I’m feeling kind of pampered this morning.

Asphalt cowboys

Image by fkevin from Pixabay 

Our oldest grandson obtained his 1A license yesterday, which means he is qualified to drive a tuck like the one illustrated above. That brought back memories of when I worked in the Post Office in Moose Jaw almost fifty years ago.

Most of the time I worked the night shift, which was when most of the semi-trailer trucks came in. These trucks had to come down a narrow back alley with power poles along one side, pull into the loading area behind the Post Office , make a U-turn and back up to the loading dock. Chief (not very respectful, but that’s what indigenous men got called) came from Calgary. He came down the back alley geared down but full throttle, made the U-turn and backed up to the loading dock. The trailer was always square on to the loading dock with no gap to trip over when unloading. Pop came towards morning with a full load from Winnipeg; he drove more quietly and slowly, but he also got square to the loading dock the first time, every time.

Chief and Pop were the only 100% reliable drivers, none of the others could ever get square to the dock in those close confines. Occasionally a driver would make several attempts, but still leave an open angle between the trailer floor and the dock. We were thankful that those trucks never had large quantities of mail for us. None of us ever got hurt taking bags and packages out of those trailers, but the danger was there. Usually one of us would get into the trailer and throw stuff out to the others.

Extra truckers were called into service during the Christmas rush. I remember one who wouldn’t even venture into the alley. He looked it over and then decided to park in the street in front of the Post Office. We wheeled a cart out to the street and he handed the mail bags out to us from the side door of the trailer.

How did we make it this far?

shutterstock_100042940

Nothing has been heard from this corner for ten days. I don’t have a good explanation for that, except that my mind has been elsewhere. Our 50th wedding anniversary is coming up in a few days and I have been contemplating how we got here and where do we go from here.
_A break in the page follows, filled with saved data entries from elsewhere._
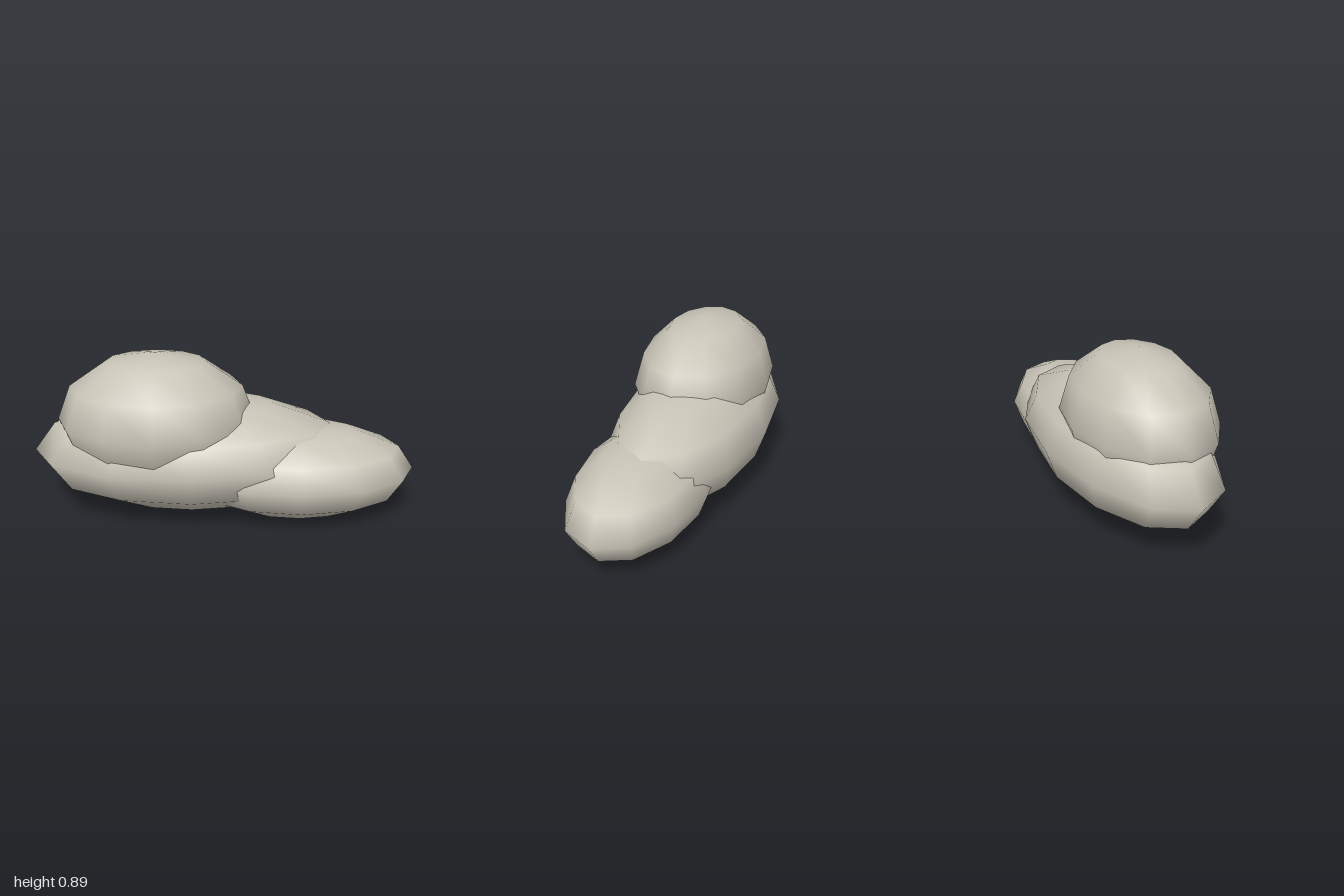
import * as THREE from 'three';

export function createModel() {
  const group = new THREE.Group();
  group.name = 'stonePile';

  const stone = new THREE.MeshStandardMaterial({ color: 0xc8c3b6 });
  stone.name = 'pale stone';

  // Each stone is a coarse, smooth-shaded sphere stretched to an ellipsoid
  function addStone(name, radii, centre) {
    const geometry = new THREE.SphereGeometry(1, 12, 6);
    geometry.scale(...radii);
    const mesh = new THREE.Mesh(geometry, stone);
    mesh.name = name;
    mesh.position.set(...centre);
    group.add(mesh);
  }

  addStone('baseStone', [0.83, 0.305, 0.39], [-0.17, 0.338, 0]);
  addStone('upperStone', [0.512, 0.36, 0.36], [-0.348, 0.53, 0.028]);
  addStone('sideStone', [0.61, 0.25, 0.333], [0.39, 0.25, 0.055]);

  return group;
}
In between all that heavy thinking I have been able to get some useful things done, like finish painting the garage and clean out much of the accumulated detritus inside.

When Chris and I married on Saturday, August 1, 1970 I was 28 years old, had a good job and a place to live; Chris was 17. I think in some ways she was the more mature person. I had grown up walking on eggshells is dread of the next explosion of anger from my father. He was never violent, except with his tongue, but that left me with a fear of anything that might lead to conflict.

But I found a new Father a few months before the wedding day. In the spring of the year I was facing a crisis, several of them in fact. A feeling of doom was building up inside and I didn’t know what to do. I took a drive around the countryside to consider that dark cloud in the fresh air and sunshine. When I got home I knelt and confessed to God that all of my troubles were of my own doing, they were not the fault of anyone else, and asked Him to forgive me and help me find a way out. Then I made a very open-ended promise: I would do anything He asked of me for the rest of my life.

It didn’t seem like anything much happened, yet the feeling of doom was gone and I was able to make rational decisions. Several months later it dawned on me that my life had changed, my interests and my goals were leading in a totally different direction and that change had begun when I prayed. Up to that time I had taken a very cynical view of people who claimed to be born again; most of them were not any more honest or honourable than others who made no boast of knowing God.

But I could not deny that I had changed, was still changing. That must be what the Bible calls a new birth, the beginning of a new kind of life. It’s not so much that I know God, but He knows me and remembers the promise I made back in the spring of 1970. Every once in a while He asks me to do something, often it is a habit or an attitude that needs to go, and reminds me that this is part of what I promised. I believe that is a big part of the reason I am still married to the same lady after 50 years.

%d bloggers like this: